Also, her lack of intelligence has left her with no job and an inability to get a job. In the story, there are many reasons contributing to Jean’s feeling of emptiness and difficulty in her life. To begin, her husband, Ross feels as though he has married beneath himself, and he does not love her anymore. Their marriage was most likely caused by Jean getting pregnant with their son, which made Ross feel like he had to marry her out of force. In the story, Ross specifically tells their son, Kevin that he should try not to marry beneath himself because he will end up stuck in the same situation as him.
She came from a very poor family and she strived to get where she is today. Lately she has begun feeling stressed out and depressed in her life. She feels as if everything is going in the wrong direction. Emily has a husband who verbally, emotionally and physically abuses her. She loves him so much but she is getting sick to the point she feels that life means nothing to her.

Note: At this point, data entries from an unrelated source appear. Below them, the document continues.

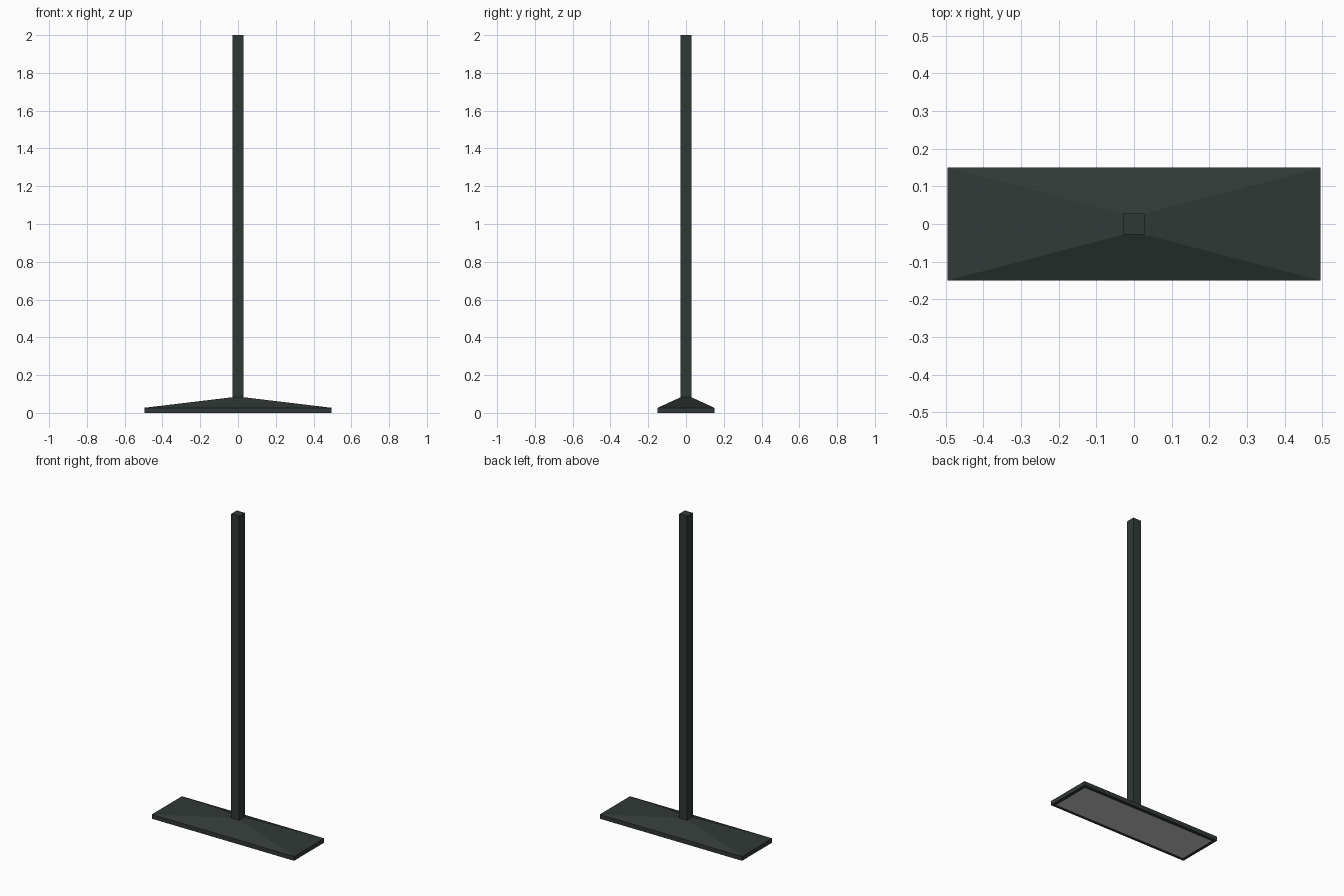
import bpy, bmesh

if "Cube" in bpy.data.objects:
    bpy.data.objects.remove(bpy.data.objects["Cube"])

def material(name, rgb):
    m = bpy.data.materials.new(name)
    m.diffuse_color = (*rgb, 1)
    m.use_nodes = True
    m.node_tree.nodes["Principled BSDF"].inputs["Base Color"].default_value = m.diffuse_color
    return m

def make_object(name, bm, mat=None):
    bmesh.ops.recalc_face_normals(bm, faces=bm.faces)
    mesh = bpy.data.meshes.new(name)
    bm.to_mesh(mesh)
    bm.free()
    if mat:
        mesh.materials.append(mat)
    ob = bpy.data.objects.new(name, mesh)
    bpy.context.collection.objects.link(ob)
    return ob

def ring(bm, hx, hy, z):
    return [bm.verts.new((sx * hx, sy * hy, z))
            for sx, sy in ((-1, -1), (1, -1), (1, 1), (-1, 1))]

def loft(bm, sections):
    rings = [ring(bm, *s) for s in sections]
    for a, b in zip(rings, rings[1:]):
        for i in range(4):
            j = (i + 1) % 4
            bm.faces.new((a[i], a[j], b[j], b[i]))
    return rings

dark = material("dark_metal", (0.03, 0.041, 0.037))
HX, HY, POLE, RIM, TOP, EDGE = 0.496, 0.15, 0.028, 0.027, 0.083, 0.022

# Base plate: bottom border, low rim, then slopes rising to the pole
bm = bmesh.new()
loft(bm, [(HX - EDGE, HY - EDGE, 0), (HX, HY, 0), (HX, HY, RIM), (POLE, POLE, TOP)])
make_object("base_plate", bm, dark)

# Grey pad set flush in the underside border
bm = bmesh.new()
bm.faces.new(ring(bm, HX - EDGE, HY - EDGE, 0)[::-1])
pad = make_object("underside_pad", bm)
pad.data.flip_normals() if pad.data.polygons[0].normal.z > 0 else None

# Square pole with closed top
bm = bmesh.new()
rings = loft(bm, [(POLE, POLE, TOP), (POLE, POLE, 2.0)])
bm.faces.new(rings[-1])
make_object("pole", bm, dark)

She then goes onto talking about herself and how she ‘coulda made something’ of herself and that she only married Curley on the rebound. This then starts to make the reader feel sorry for her and rethink their opinion of her. She then continues to say ‘I don’t like Curley, he aint a nice fella’ which creates even more empathy toward her from the reader. This may be because she hasn’t achieved her dream and is living as part of someone else’s- on the rebound. Consequently her death, towards the end of the novel, creates a totally different image of her by the
Body paragraph worksheet The gender roles in both the pieces increase marital problems for the married couples. In The Yellow Wallpaper, Jane tells her husband that she is sick and she wants to leave, but he doesn’t believe that she is sick. Even though John, her husband, is a physician, he doesn’t understand her feelings and how she feels. She doesn’t want to tell anybody about her husband not believing her, so she feels relief after writing, “You see he does not believe I am sick! And what can one do?”(Gilman 1).Gilman is using gender roles when she says that the husband John doesn’t believe that the narrator is severely sick and she could not do anything to make him believe her.

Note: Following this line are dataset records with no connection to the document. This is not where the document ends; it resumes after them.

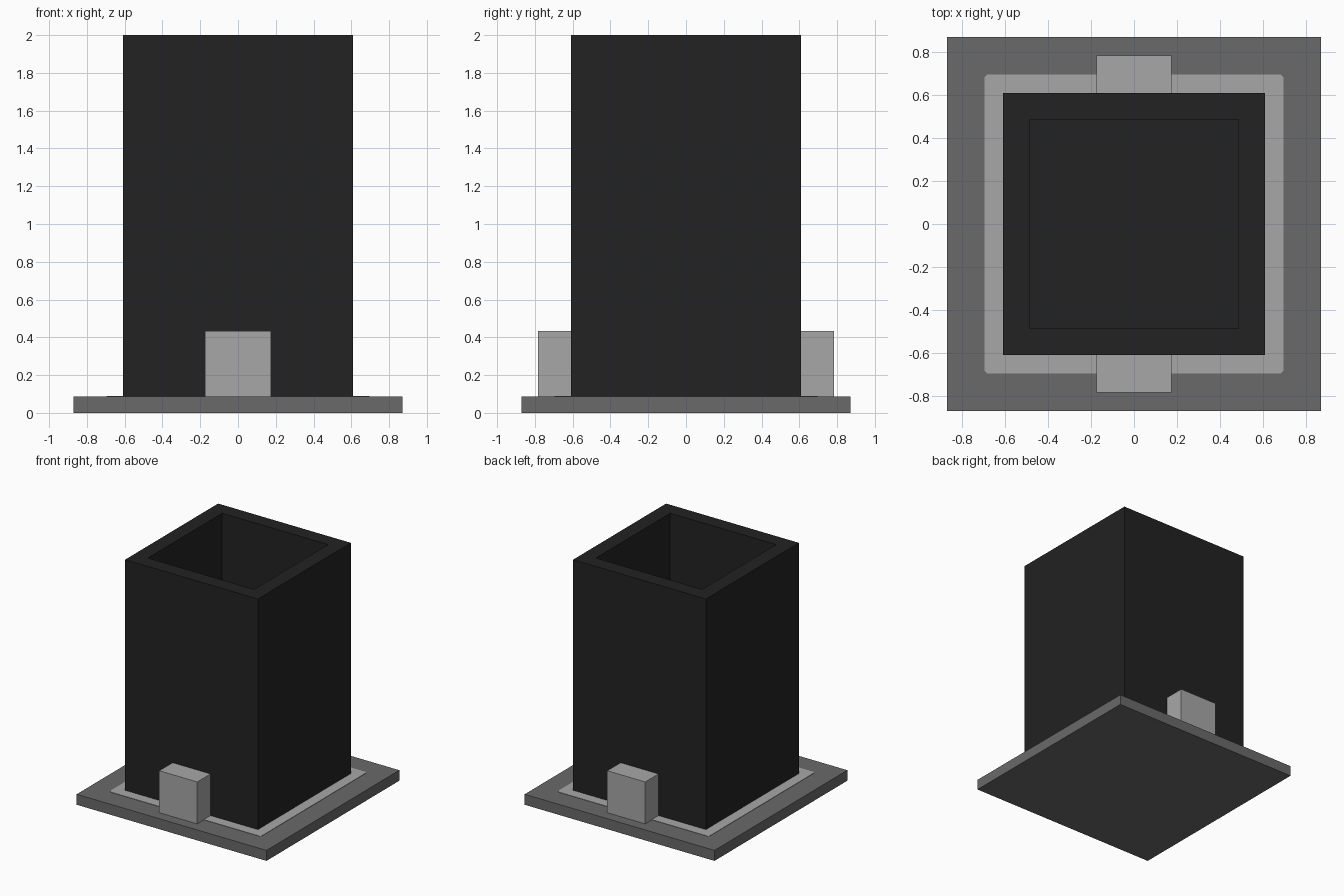
import bpy, bmesh

if "Cube" in bpy.data.objects:
    bpy.data.objects.remove(bpy.data.objects["Cube"])

U = 2 / 23  # module: the whole model is 23 modules tall


def material(name, value):
    m = bpy.data.materials.new(name)
    m.diffuse_color = (value, value, value, 1)
    m.use_nodes = True
    m.node_tree.nodes["Principled BSDF"].inputs["Base Color"].default_value = m.diffuse_color
    return m


BLACK = material("charcoal black", 0.016)
DARK = material("dark grey", 0.143)
LIGHT = material("light grey", 0.386)


def finish(name, bm, mat):
    bmesh.ops.recalc_face_normals(bm, faces=bm.faces)
    mesh = bpy.data.meshes.new(name)
    bm.to_mesh(mesh)
    bm.free()
    mesh.materials.append(mat)
    ob = bpy.data.objects.new(name, mesh)
    bpy.context.collection.objects.link(ob)
    return ob


def box_mesh(x, y, z):
    """Box from three (low, high) ranges."""
    bm = bmesh.new()
    bmesh.ops.create_cube(bm, size=1)
    for v in bm.verts:
        v.co = [r[0] + (c + 0.5) * (r[1] - r[0]) for c, r in zip(v.co, (x, y, z))]
    return bm


# Base slab
finish("base_slab", box_mesh((-10 * U, 10 * U), (-10 * U, 10 * U), (0, U)), DARK)

# Thin border pad with clipped corners, lying on the slab
h, c = 8 * U, 0.015
bm = bmesh.new()
outline = []
for sx, sy in ((1, 1), (-1, 1), (-1, -1), (1, -1)):
    pair = [(sx * h, sy * (h - c)), (sx * (h - c), sy * h)]
    outline += pair if sx * sy > 0 else pair[::-1]
pad = bm.faces.new([bm.verts.new((x, y, U)) for x, y in outline])
top = bmesh.ops.extrude_face_region(bm, geom=[pad])
for v in top["geom"]:
    if isinstance(v, bmesh.types.BMVert):
        v.co.z += 0.003
finish("border_pad", bm, LIGHT)

# Hollow tower: inset the top face and sink it to form the cavity
bm = box_mesh((-7 * U, 7 * U), (-7 * U, 7 * U), (U, 23 * U))
bm.normal_update()
cap = max(bm.faces, key=lambda f: f.calc_center_median().z)
bmesh.ops.inset_region(bm, faces=[cap], thickness=2 * U)
floor = bmesh.ops.extrude_face_region(bm, geom=[cap])
bmesh.ops.delete(bm, geom=[cap], context='FACES_ONLY')
for v in floor["geom"]:
    if isinstance(v, bmesh.types.BMVert):
        v.co.z = 3 * U
finish("hollow_tower", bm, BLACK)

# Blocks at the foot of the front and back walls
for name, s in (("front_block", -1), ("back_block", 1)):
    y = sorted((s * 7 * U, s * 9 * U))
    finish(name, box_mesh((-2 * U, 2 * U), y, (U, 5 * U)), LIGHT)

The unequal distribution of domestic responsibilities has held women back for generations; it still today continues to hinder women’s progression in the work-place. It seems like everyone thinks mum will stay at home and do the dishes, her little boy will grow up to become a big, strong man but not her daughter, of course, she is far too busy washing her own children’s dishes. But it is not just women who suffer sexism, men do also. For example: Shelia’s Wheels sell cheaper car insurance to women only, and they say it's because statistics show women to be safer drivers. Would it would be fair for a bank to offer men better rates on loans if stats showed that men were better at paying back loans than women were, utterly ludicrous.
Within the short story "The Painted Door" Ann shows that she experiences feelings of depression, and isolation. Ann's negative mood is apparent through the story and can be seen at any time during the story. Ann's husband is named John and through the story she says many sarcastic and condescending comments, "plenty of wood to keep me warm - what more could a women ask for" (Ross 288). It is clear that Ann is unhappy with John and not satisfied with him. She does not want John to go to his father's house to check on him because she does not want to be left alone in the house when there is a snowstorm is taking place outside.
She also decided to give more precedence to career rather than her family which in turn created a huge gap between herself and her family. As she became obsessed with her work, she began to overlook her family. In this way, the ambition for the top, the allotment of more time for work all contributed in weakening Kate’s family relationships. In the novel, Crow Lake it was also revealed how loneliness can bring two teens together through the relationship between Matt Morrison and Marie Pye. As Mary’s brother Laurie ran way from home after the clash with their father Calvin Pye, their mother got sick.
This differs from how Lily acts because Lily relies on others to help make her happy. One of the reasons that June does not want to marry Neil is because she does not want to admit that she might actually need him. She is afraid of letting someone know that she needs them because the last time she fell in love he left her. “Ever since Melvin Edwards backed out of your wedding all those years back, you’ve been afraid of love, refusing to take a chance” (211). August knows that June is afraid to fall in love again because the last man that she fell in love with left her.
Opposing Views Opposing views of happiness are described in the story A Secret Sorrow by Karen Van Dee Zee and A Sorrowful Woman by Gail Godwin. The stories revolve around two women who struggle with their own personal issues. In A Secret Sorrow, Faye could not fulfill her dream of happiness of getting married and having children of her own. In contrary, “A Sorrowful Woman,” the secluded unnamed woman already had the fulfillment the Faye longed for, but was at the point of not wanting that life anymore. Faye worried how the relationship with her boyfriend Kai would be affected be her inability to conceive children from her internal injuries of a car wreck.
Unfortunately the only way he knows how to help her it by treating her as a medical patient or as an object and not as a person who needed love, not just care. By doing this he aids to her mental decent, the last thing he meant to do. The evidence as to how much he truly loved his wife is shown at the end when he finally breaks in on his wife, and is so shocked and overcome by sadness that he faints. Unfortunately this point in the story also illustrates how far gone the narrator is, moving past her husband without recognizing him. In fact she even complains about “that man” and having to “creep over him” as she makes her